I need to head over to a drop point to pick up a DRV8833 I wasn’t at home to receive. There’s a Home Depot right by there so hopefully they have a better one.

If you had the opportunity to, how would you implement the more informative DMM to help solve the problem here though? The voltage only outputs to the motors when it’s scheduled to rotate by the coding, which the current meter reads at those moments.

gcjr:
i don't see anything wrong with your connections based on your diagram

i would suggest you try controlling just one motor, maybe disconnecting the other motor to verify that your understanding of how it needs to be connected and controlled are correct.

and try changing the speed (pwm). i think it may be a bit ambiguous what it tells you, but may be helpful

Interesting. So if there’s no change in the motor that’s currently connected the issue could be isolated as a coding issue, and not with the physical set-up. That’s a good idea, I’ll try it.

If it does run differently, that would tell me it’s definitely a current issue?...

...if that’s true I’m going to abandon that set-up and try using the new motor board, stepper motors, and Lipo battery.

But will the 7.4V Lipo battery not be enough for the two 5V steppers motors (10V) to run properly?

Maybe I should stick with the current DC cable I have.... or maybe use the Lipo for this original DC motor set-up (6V) and the DC cable for the new stepper-motor set-up (10V).

are your working with 2 DC motors or a stepper motor?

i don't understand how if there's insufficient current only one DC motor operates correctly? wouldn't the voltage drop affect both motors?

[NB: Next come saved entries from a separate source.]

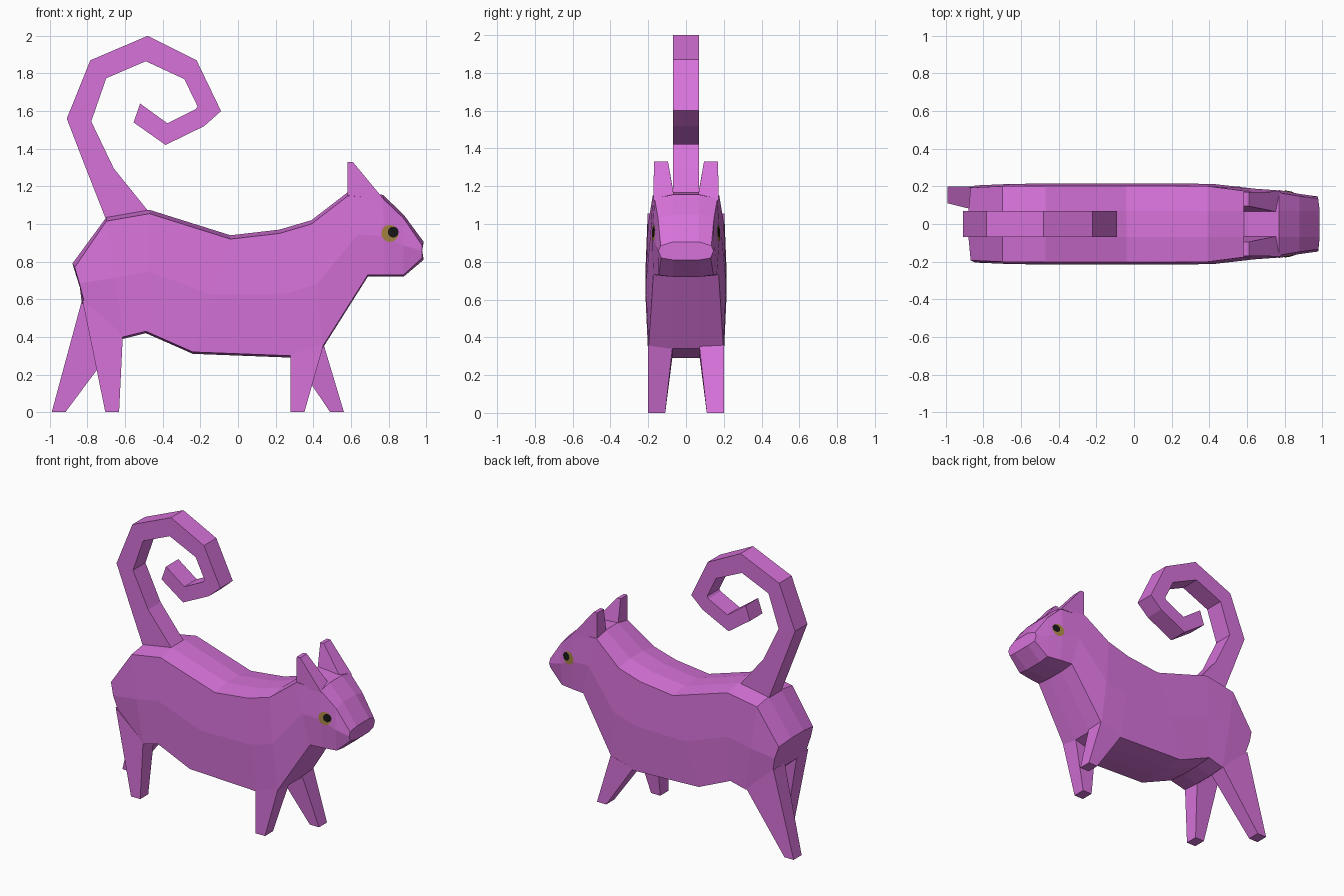
import bpy, bmesh, math
from mathutils import Vector
from mathutils.bvhtree import BVHTree

if "Cube" in bpy.data.objects:
    bpy.data.objects.remove(bpy.data.objects["Cube"])


def material(name, rgb):
    m = bpy.data.materials.new(name)
    m.diffuse_color = (*rgb, 1)
    m.use_nodes = True
    m.node_tree.nodes["Principled BSDF"].inputs["Base Color"].default_value = m.diffuse_color
    return m


PINK = material("orchid pink", (0.68, 0.17, 0.70))
GOLD = material("gold iris", (0.38, 0.23, 0.055))
BLACK = material("black pupil", (0.008, 0.008, 0.008))


def finish(bm, name, mat):
    me = bpy.data.meshes.new(name)
    bm.to_mesh(me)
    me.materials.append(mat)
    ob = bpy.data.objects.new(name, me)
    bpy.context.collection.objects.link(ob)
    return ob


def loft(name, rings, mat=PINK):
    """Skin a row of equal closed rings and cap both ends."""
    bm = bmesh.new()
    rows = [[bm.verts.new(p) for p in r] for r in rings]
    n = len(rows[0])
    for a, b in zip(rows, rows[1:]):
        for i in range(n):
            j = (i + 1) % n
            bm.faces.new((a[i], a[j], b[j], b[i]))
    bm.faces.new(rows[0])
    bm.faces.new(rows[-1])
    bmesh.ops.recalc_face_normals(bm, faces=bm.faces)
    tree = BVHTree.FromBMesh(bm)
    finish(bm, name, mat)
    bm.free()
    return tree


# Body and head: ribs as top x, top z, bottom x, bottom z, half width
ribs = [
    (-0.88, 0.79, -0.83, 0.58, 0.205),
    (-0.70, 1.035, -0.61, 0.39, 0.213),
    (-0.47, 1.075, -0.49, 0.42, 0.215),
    (-0.04, 0.94, -0.24, 0.31, 0.215),
    (0.22, 0.97, 0.28, 0.29, 0.215),
    (0.39, 1.02, 0.45, 0.34, 0.213),
    (0.585, 1.17, 0.69, 0.72, 0.188),
    (0.77, 1.155, 0.78, 0.72, 0.178),
    (0.88, 1.05, 0.88, 0.72, 0.16),
    (0.987, 0.905, 0.987, 0.81, 0.146),
]
rings = []
for k, (tx, tz, bx, bz, w) in enumerate(ribs):
    dx = {0: 0.012, len(ribs) - 1: -0.008}.get(k, 0)
    half = [(tx, 0.07, tz), (tx + dx, w - 0.012, tz - 0.02),
            ((tx + bx) / 2 + dx, w, (tz + bz) / 2),
            (bx + dx, w - 0.015, bz + 0.01), (bx, 0.07, bz)]
    rings.append(half + [(x, -y, z) for x, y, z in reversed(half)])
body = loft("body_and_head", rings)


# Legs: back and front points at the hip, then the foot's x range
def limb(name, side, back, front, top_y, end_y, end_back, end_front):
    def ring(b, f, ys):
        return [(b[0], side * ys[0], b[1]), (f[0], side * ys[0], f[1]),
                (f[0], side * ys[1], f[1]), (b[0], side * ys[1], b[1])]
    loft(name, [ring(back, front, top_y), ring(end_back, end_front, end_y)])


for label, side, fore, hind in (("near", -1, 0.28, -0.705), ("far", 1, 0.49, -0.99)):
    limb(label + "_front_leg", side, (0.28, 0.31), (0.455, 0.36),
         (0.07, 0.2), (0.11, 0.2), (fore, 0), (fore + 0.073, 0))
    limb(label + "_hind_leg", side, (-0.828, 0.60), (-0.612, 0.41),
         (0.07, 0.197), (0.11, 0.2), (hind, 0), (hind + 0.073, 0))
    # Ear
    limb(label + "_ear", side, (0.583, 1.13), (0.78, 1.125),
         (0.06, 0.172), (0.095, 0.17), (0.583, 1.33), (0.61, 1.33))

# Curled tail: outer and inner outline points
outer = [(-0.70, 1.02), (-0.81, 1.30), (-0.91, 1.56), (-0.785, 1.87), (-0.48, 2.0),
         (-0.22, 1.87), (-0.09, 1.60), (-0.18, 1.52), (-0.385, 1.42), (-0.555, 1.54)]
inner = [(-0.47, 1.06), (-0.66, 1.295), (-0.78, 1.545), (-0.70, 1.775), (-0.49, 1.865),
         (-0.285, 1.77), (-0.215, 1.625), (-0.225, 1.61), (-0.375, 1.535), (-0.52, 1.64)]
loft("tail", [[(o[0], -0.07, o[1]), (o[0], 0.07, o[1]),
               (i[0], 0.07, i[1]), (i[0], -0.07, i[1])] for o, i in zip(outer, inner)])


# Eyes: thin discs laid on the side of the head
def disc(name, side, cx, cz, r, lift, mat):
    bm = bmesh.new()

    def on_head(x, z):
        hit = body.ray_cast(Vector((x, side * 2, z)), Vector((0, -side, 0)))[0]
        return bm.verts.new((x, hit.y + side * lift, z))
    hub = on_head(cx, cz)
    rim = [on_head(cx + r * math.cos(a * math.pi / 6), cz + r * math.sin(a * math.pi / 6))
           for a in range(12)]
    for i in range(12):
        f = bm.faces.new((hub, rim[i], rim[(i + 1) % 12]))
        f.normal_update()
        if f.normal.y * side < 0:
            f.normal_flip()
    finish(bm, name, mat)
    bm.free()


for label, side in (("near", -1), ("far", 1)):
    disc(label + "_iris", side, 0.807, 0.95, 0.046, 0.003, GOLD)
    disc(label + "_pupil", side, 0.825, 0.957, 0.029, 0.006, BLACK)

gcjr: are your working with 2 DC motors or a stepper motor?

i don't understand how if there's insufficient current only one DC motor operates correctly? wouldn't the voltage drop affect both motors?

I’m working with 2 DC motors.

That’s exactly what I’m saying, the voltage drop would be noticeable in the behavior of both motors. They’re not acting erratically they’re just not running at the same time, one runs and then the other in equal segments.

The code is running the motors alternatively instead of at the same time.

Hi, Can you please post a picture of your project so we can see your component layout?

Thanks.. Tom... :)

Are you saying that this alternate running happens both clockwise and counterclock? Or is it still only clockwise?

How long does Motor1 run before it switches over to Motor2?

Instead of guessing what code is running why don't you put some Serial.prints in motorclock(), motorcounter() and brake() so you know exactly what code is being called? If you also print millis() each time you'll also know the exact timing. Post the results.

Steve